We wonder about “the enemy.” We may be tempted to jump to images of a red devil with his fork. “The enemy” could simply be categorized as evil and, of course, we are prone to want to get rid of the evil in our midst. The parable tells us that such purging is not our work to do. History has too many stories of human beings seeking to make judgements about who is good and who is bad, of sorting and profiling in order to rid the world of pernicious “problems.” Good people trying to do good have the potential to cause real damage, possibly more damage than bad people doing bad things. Think merely of inquisitions, crusades, or of internment camps and concentration camps. The parable tells us that the work of judgement and of culling or separating… is not ours to do. It is for us to grow and mature as we have been called to do. How that happens for others is God’s concern… and the God who loves and cherishes each and every one as a beloved child… is generous and patient. As one author put it, “God is a different kind of farmer. God is like a teacher who does not care so much about who cheats as he cares about who learns. She bides her time with a class full of smug stinkers just so one struggling underachiever can pass the test.”1

Parables are stories that tease our minds and challenge us to think differently. They invite our imaginations to get glimpses of heaven in fresh new ways. We don’t need to figure it all out. Paul, in his letter to the Roman writes about the “freedom of the glory of the children of God.” We are told that the whole creation is groaning in labor pains but that we are to bear the first fruits of the Spirit, even as we wait.

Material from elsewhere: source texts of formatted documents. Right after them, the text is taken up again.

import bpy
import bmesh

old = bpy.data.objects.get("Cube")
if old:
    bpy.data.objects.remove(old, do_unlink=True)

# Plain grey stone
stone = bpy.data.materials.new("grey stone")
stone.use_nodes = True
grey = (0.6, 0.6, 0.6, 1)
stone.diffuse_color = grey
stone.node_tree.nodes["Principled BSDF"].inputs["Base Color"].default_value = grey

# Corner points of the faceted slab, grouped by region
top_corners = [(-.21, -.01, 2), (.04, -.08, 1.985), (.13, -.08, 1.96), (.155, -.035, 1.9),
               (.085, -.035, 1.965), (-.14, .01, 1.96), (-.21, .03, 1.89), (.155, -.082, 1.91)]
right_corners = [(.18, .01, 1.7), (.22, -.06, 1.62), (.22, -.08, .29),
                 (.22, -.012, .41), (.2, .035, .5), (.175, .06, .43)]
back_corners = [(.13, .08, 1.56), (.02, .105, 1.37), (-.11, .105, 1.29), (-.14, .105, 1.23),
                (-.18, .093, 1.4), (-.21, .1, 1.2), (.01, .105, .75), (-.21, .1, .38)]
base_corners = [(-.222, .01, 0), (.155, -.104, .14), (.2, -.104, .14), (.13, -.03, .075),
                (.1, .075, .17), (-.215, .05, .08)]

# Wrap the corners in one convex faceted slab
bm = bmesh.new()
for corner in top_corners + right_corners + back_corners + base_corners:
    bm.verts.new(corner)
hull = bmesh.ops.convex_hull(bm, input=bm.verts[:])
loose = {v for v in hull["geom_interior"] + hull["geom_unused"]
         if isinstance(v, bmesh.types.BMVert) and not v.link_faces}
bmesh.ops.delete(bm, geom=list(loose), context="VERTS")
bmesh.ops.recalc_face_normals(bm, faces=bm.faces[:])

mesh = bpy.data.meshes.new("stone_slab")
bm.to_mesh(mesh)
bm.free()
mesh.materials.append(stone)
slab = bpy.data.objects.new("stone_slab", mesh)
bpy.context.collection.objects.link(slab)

For it is the gift of hope that saves us… hope that cannot be seen. …and it is in that very spirit that we are known as children of God and heirs of an eternal and abiding dream of wholeness.

We are all beloved children of God… called to grow and thrive even in the midst of the cares and concerns of the world that, at times, seem to distract and hound us. But then… there are those moments when we break free from the distractions and fears that are in our midst… rich moments when new friends explore the wonders around them and share moments of Sabbath… together… the witness of joyful exhilaration offered by puppy with face to the wind…and the determined abandon of a child who knows that love is beckoning him back… to the embrace of a parent’s love.

In the story “Winnie the Pooh” Piglet asks the Pooh, “How do you spell love?” to which Pooh answers: “You don’t spell it, you feel it.” …love that is felt deeply, nourishment that is calling forth life and growth and wholeness… life that is God’s love known to us in Christ, the one who forever, and always, welcomes us with open arms, bidding us to return with joyful abandon to experience the fullness LIFE and the peace of God that passes all understanding.



1 Author unknown.